PROBLEM REQUIREMENTS: Once the line holding "(0, .012)], 40, G)" is found in the listing below, write it out and each later line exactly, up to and including the one holding "for nm, s0, s1, r".

___

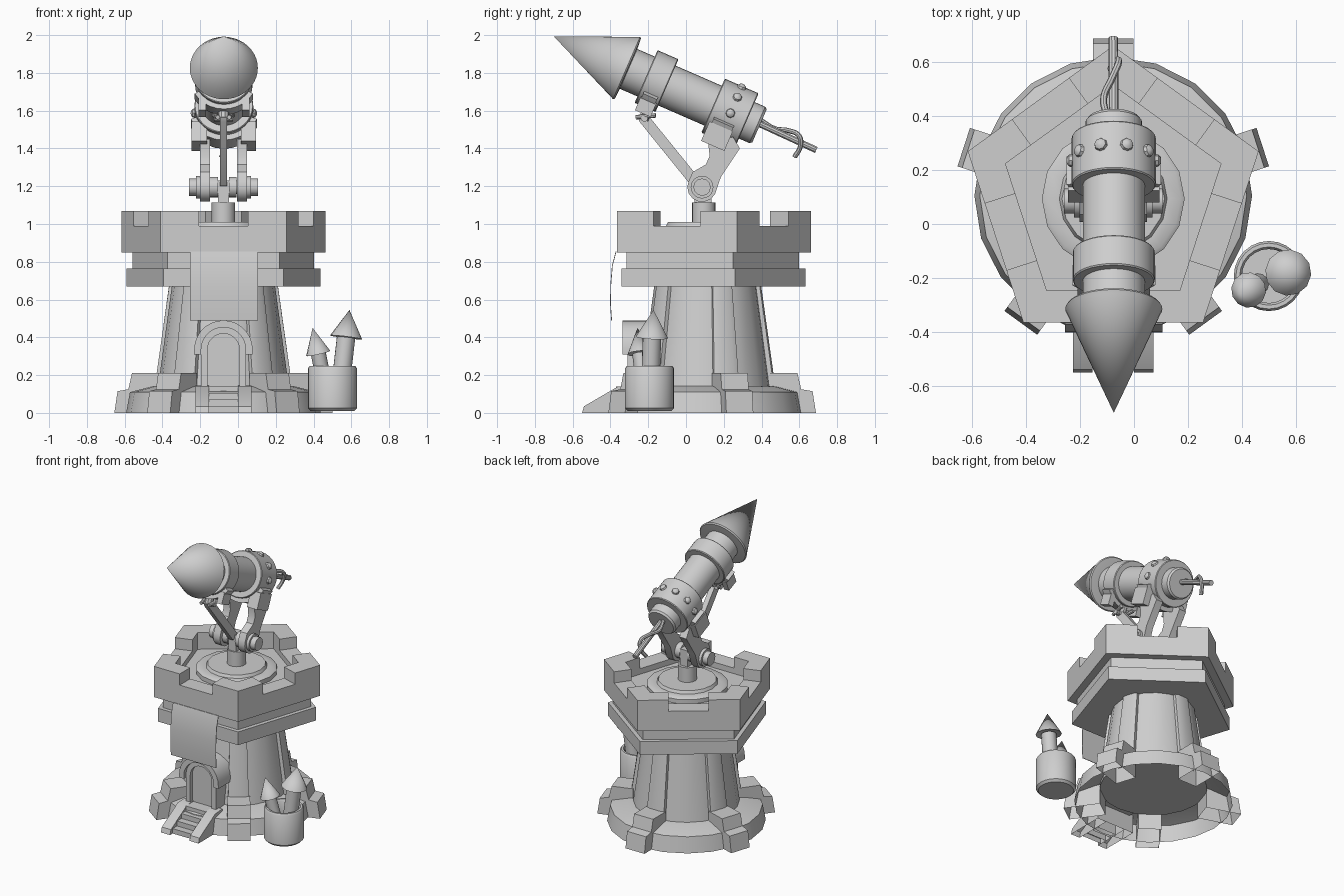
import bpy, bmesh, math
from mathutils import Vector, Matrix

if "Cube" in bpy.data.objects:
    bpy.data.objects.remove(bpy.data.objects["Cube"])

CX, CY, BY = -0.077, 0.094, 0.105     # tower axis, and y of the base
grey = bpy.data.materials.new("stone_grey")
grey.diffuse_color = (0.62, 0.62, 0.62, 1)
grey.use_nodes = True
grey.node_tree.nodes["Principled BSDF"].inputs["Base Color"].default_value = grey.diffuse_color


def finish(name, bm, mat=None, open_bottom=False):
    bmesh.ops.remove_doubles(bm, verts=bm.verts, dist=1e-5)
    bmesh.ops.recalc_face_normals(bm, faces=bm.faces)
    if mat:
        bm.transform(mat)
    if open_bottom:
        low = [f for f in bm.faces if all(abs(v.co.z) < 1e-4 for v in f.verts)]
        bmesh.ops.delete(bm, geom=low, context='FACES')
    me = bpy.data.meshes.new(name)
    bm.to_mesh(me)
    bm.free()
    me.materials.append(grey)
    ob = bpy.data.objects.new(name, me)
    bpy.context.collection.objects.link(ob)
    return ob


def along(a, b):
    """Matrix placing local z from a towards b."""
    a, b = Vector(a), Vector(b)
    return Matrix.Translation(a) @ (b - a).to_track_quat('Z', 'Y').to_matrix().to_4x4()


def lathe(name, prof, n, mat, phase=0.0):
    """Revolve (radius, height) points around local z."""
    bm = bmesh.new()
    rows = []
    for r, z in prof:
        if r == 0:
            rows.append([bm.verts.new((0, 0, z))] * n)
        else:
            rows.append([bm.verts.new((r * math.cos(phase + 2 * math.pi * i / n),
                                       r * math.sin(phase + 2 * math.pi * i / n), z)) for i in range(n)])
    for a, b in zip(rows, rows[1:]):
        for i in range(n):
            j = (i + 1) % n
            vs = list(dict.fromkeys((a[i], a[j], b[j], b[i])))
            if len(vs) > 2:
                bm.faces.new(vs)
    return finish(name, bm, mat)


def prism(name, pts, lo, hi, mat, open_bottom=False):
    """Extrude a 2D outline along local z."""
    bm = bmesh.new()
    a = [bm.verts.new((x, y, lo)) for x, y in pts]
    b = [bm.verts.new((x, y, hi)) for x, y in pts]
    bm.faces.new(a)
    bm.faces.new(b)
    for i in range(len(pts)):
        j = (i + 1) % len(pts)
        bm.faces.new((a[i], a[j], b[j], b[i]))
    return finish(name, bm, mat, open_bottom)


def box(name, x, y, z, mat=None, open_bottom=False):
    return prism(name, [(x[0], y[0]), (x[1], y[0]), (x[1], y[1]), (x[0], y[1])], z[0], z[1], mat, open_bottom)


def rod(name, a, b, r, n=16):
    L = (Vector(b) - Vector(a)).length
    return lathe(name, [(0, 0), (r, 0), (r, L), (0, L)], n, along(a, b))


def rope(name, pts, r):
    cu = bpy.data.curves.new(name, 'CURVE')
    cu.dimensions = '3D'
    cu.bevel_depth, cu.bevel_resolution, cu.use_fill_caps = r, 2, True
    sp = cu.splines.new('BEZIER')
    sp.bezier_points.add(len(pts) - 1)
    for bp, p in zip(sp.bezier_points, pts):
        bp.co = p
        bp.handle_left_type = bp.handle_right_type = 'AUTO'
    sp.resolution_u = 6
    tmp = bpy.data.objects.new(name, cu)
    bm = bmesh.new()
    bm.from_mesh(tmp.to_mesh())
    bpy.data.objects.remove(tmp)
    return finish(name, bm)


# profile plane: local x -> world y, local y -> world z, extrusion -> world x
YZ = Matrix(((0, 0, 1, 0), (1, 0, 0, 0), (0, 1, 0, 0), (0, 0, 0, 1)))
# profile plane: local x -> world x, local y -> world z, extrusion -> world y
XZ = Matrix(((1, 0, 0, 0), (0, 0, 1, 0), (0, 1, 0, 0), (0, 0, 0, 1)))
T = Matrix.Translation((CX, CY, 0))
B = Matrix.Translation((CX, BY, 0))
UP = math.pi / 2

# base ring, shaft, ribs and buttresses
lathe("base_ring", [(0.515, 0), (0.495, 0.11), (0.38, 0.14), (0.33, 0.145)], 20, B, UP)
lathe("shaft", [(0, 0.11), (0.35, 0.11), (0.272, 0.68), (0, 0.68)], 20, B)
for i in range(5):
    a = UP + i * 2 * math.pi / 5
    R = B @ Matrix.Rotation(a, 4, 'Z')
    # tapering rib
    bm = bmesh.new()
    rows = [[bm.verts.new((x, y, z)) for x, y in ((r - .06, -w), (r - .008, -w), (r, -w * .6), (r, w * .6),
                                                  (r - .008, w), (r - .06, w))]
            for r, w, z in ((0.372, 0.07, 0.11), (0.292, 0.053, 0.68))]
    for k in range(6):
        m = (k + 1) % 6
        bm.faces.new((rows[0][k], rows[0][m], rows[1][m], rows[1][k]))
    finish("shaft_rib", bm, R)
    # stepped buttress
    prism("buttress", [(0.34, 0), (0.583, 0), (0.565, 0.115), (0.505, 0.125), (0.485, 0.21), (0.34, 0.21)],
          -0.075, 0.075, R @ XZ, True)

# five sided crown with floor
lathe("crown", [(0, .67), (.539, .67), (.539, .765), (.505, .765), (.505, .85), (.567, .85), (.567, .99),
                (.42, .99), (.42, .95), (0, .95)], 5, T, UP)
for i in range(5):
    a = UP + i * 2 * math.pi / 5

    def pt(r, k):
        return Vector((r * math.cos(a + k * 2 * math.pi / 5), r * math.sin(a + k * 2 * math.pi / 5)))

    def edge(r, k):
        mid = (pt(r, 0) + pt(r, k)) / 2
        return mid + (pt(r, 0) - pt(r, k)).normalized() * 0.13
    prism("merlon", [edge(.567, -1), pt(.567, 0), edge(.567, 1), edge(.42, 1), pt(.42, 0), edge(.42, -1)],
          .99, 1.07, T)

# turntable and post
lathe("turntable", [(0, .94), (.265, .94), (.265, .98), (.25, .99), (.2, .99), (.19, 1.01), (0, 1.01)], 16, T)
rod("post", (CX, CY, 1.0), (CX, CY, 1.115), 0.062, 20)
box("post_hinge", (CX - .03, CX + .03), (CY - .05, CY + .04), (1.1, 1.23))

# banner sheet over the front
ban = [(-.372, .855), (-.392, .78), (-.4, .68), (-.402, .58), (-.396, .49)]
prism("banner", ban + [(y + .004, z) for y, z in reversed(ban)], -0.255, 0.105, YZ)


# doorway
def arch(r, z0, zc, n=14):
    return [(CX + r, z0)] + [(CX + r * math.cos(math.pi * k / n), zc + r * math.sin(math.pi * k / n))
                             for k in range(n + 1)] + [(CX - r, z0)]


prism("door", arch(.088, .12, .335), -.285, -.17, XZ)
outer, inner = arch(.12, .12, .345), arch(.085, .12, .335)
prism("door_frame", outer + inner[::-1], -.31, -.17, XZ)
outer, inner = arch(.155, .31, .335), arch(.118, .31, .335)
prism("door_hood", outer + inner[::-1], -.335, -.15, XZ)

# steps with side rails
for k in range(4):
    box("step", (CX - .08, CX + .08), (-.52 + .05 * k, -.47 + .05 * k if k < 3 else -.28),
        (0, .035 * (k + 1)), None, True)
for s in (-1, 1):
    prism("stair_rail", [(-.55, 0), (-.54, .035), (-.36, .14), (-.28, .145), (-.28, 0)],
          CX + s * .113 - .036, CX + s * .113 + .036, YZ, True)

# barrel with two small rockets
lathe("barrel", [(0, .01), (.115, .01), (.13, .025), (.13, .235), (.122, .247), (.108, .247), (.1, .235),
                 (.1, .15), (0, .15)], 24, Matrix.Translation((.5, -.193, 0)))
for a, b, c, r, rc in (((.54, -.19, .12), (.572, -.18, .4), (.59, -.172, .545), .05, .086),
                       ((.465, -.22, .12), (.425, -.245, .315), (.395, -.257, .45), .04, .066)):
    rod("rocket_body", a, b, r, 12)
    L = (Vector(c) - Vector(b)).length
    lathe("rocket_tip", [(0, .01), (rc * .7, .01), (rc, 0), (0, L)], 12, along(b, c))

# large tilted rocket: local z runs backwards from the nose base
D = Vector((0, .917, -.399))
O = Vector((CX + .002, -.315, 1.826))
G = along(O, O + D)


def on(s, up=0.0, x=0.0):
    return O + D * s + Vector((x, .399 * up, .917 * up))


lathe("nose_cone", [(0, -.42), (.174, -.012), (.18, 0), (.174, .008), (.12, .012), (0, .012)], 40, G)
lathe("tube", [(0, 0), (.115, 0), (.115, .69), (.105, .69), (.105, .755), (.095, .768), (0, .768)], 32, G)
for nm, s0, s1, r in (("front_collar", .113, .234, .152), ("rear_collar", .5, .695, .156)):
    lathe(nm, [(.11, s0), (r - .004, s0), (r, s0 + .005), (r, s1 - .005), (r - .004, s1), (.1, s1)], 32, G)
for k in range(10):
    t = math.radians(18 + 36 * k)
    c = on(.6, .152 * math.cos(t), .152 * math.sin(t))
    lathe("stud", [(.026, 0), (.022, .014), (.011, .022), (0, .024)], 8, along(c, c + (c - on(.6))))

# fuse stick and curled cord
rod("fuse_stick", on(.75, .01), (CX, .69, 1.392), .018, 10)
rope("fuse_cord", [on(.76, .03, -.025), (CX - .035, .47, 1.505), (CX - .005, .54, 1.495), (CX + .02, .6, 1.465),
                   (CX + .01, .605, 1.41), (CX - .01, .575, 1.355)], .013)

# hinge arms, cradle blocks and axle
AY, AZ = .085, 1.195
arm = [(AY - .078 * math.cos(t), AZ - .078 * math.sin(t)) for t in [math.radians(-25 + 25 * k) for k in range(8)]]
arm += [(.185, 1.25), (.285, 1.4), (.25, 1.46), (.115, 1.45), (.125, 1.36), (.105, 1.315), (.035, 1.275)]
frame = Matrix.Rotation(math.radians(-23.5), 4, 'X')
for s in (-1, 1):
    prism("hinge_arm", arm, CX + s * .098 - .027, CX + s * .098 + .027, YZ)
    box("cradle_block", (-.04, .04), (-.067, .067), (-.056, .056),
        Matrix.Translation(on(.583, -.14, s * .13)) @ frame)
    box("strut_bracket", (-.02, .02), (-.045, .045), (-.04, .04),
        Matrix.Translation(on(.175, -.147, s * .115)) @ frame)
    x = CX + s * .125
    rod("axle_washer", (x, AY, AZ), (x + s * .02, AY, AZ), .06, 20)
    rod("axle_nut", (x, AY, AZ), (x + s * .058, AY, AZ), .046, 12)
    rod("inner_washer", (CX + s * .03, AY, AZ), (CX + s * .07, AY, AZ), .055, 16)
rod("axle", (CX - .15, AY, AZ), (CX + .15, AY, AZ), .035, 16)


# curved saddles under both collars
def saddle(name, r, a0, a1, s0, s1):
    n = 10
    pts = [(q * math.cos(t), q * math.sin(t)) for q, ks in ((r, range(n + 1)), (.15, range(n, -1, -1)))
           for t in [math.radians(a0 + (a1 - a0) * k / n) for k in ks]]
    axes = Matrix.Translation(O) @ Matrix(((1, 0, 0, 0), (0, .399, .917, 0), (0, .917, -.399, 0), (0, 0, 0, 1)))
    prism(name, pts, s0, s1, axes)


saddle("rear_saddle", .186, 200, 340, .53, .645)
saddle("front_saddle", .178, 210, 330, .135, .215)

# front strut with wing bolt
prism("strut", [(.03, 1.2), (.075, 1.235), (-.2, 1.575), (-.255, 1.565), (-.245, 1.54)], CX - .018, CX + .018, YZ)
rod("strut_pin", (CX, -.222, 1.55), (CX, -.205, 1.6), .03, 10)
rod("strut_bolt", (CX - .05, -.22, 1.56), (CX + .05, -.22, 1.56), .018, 10)
for s in (-1, 1):
    rod("bolt_wing", (CX + s * .03, -.265, 1.565), (CX + s * .05, -.16, 1.575), .012, 8)

# smooth round parts, keep hard edges
for ob in bpy.context.scene.objects:
    ob.select_set(True)
    bpy.context.view_layer.objects.active = ob
bpy.ops.object.shade_smooth_by_angle(angle=math.radians(35))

___

WRITTEN REPLY:
lathe("nose_cone", [(0, -.42), (.174, -.012), (.18, 0), (.174, .008), (.12, .012), (0, .012)], 40, G)
lathe("tube", [(0, 0), (.115, 0), (.115, .69), (.105, .69), (.105, .755), (.095, .768), (0, .768)], 32, G)
for nm, s0, s1, r in (("front_collar", .113, .234, .152), ("rear_collar", .5, .695, .156)):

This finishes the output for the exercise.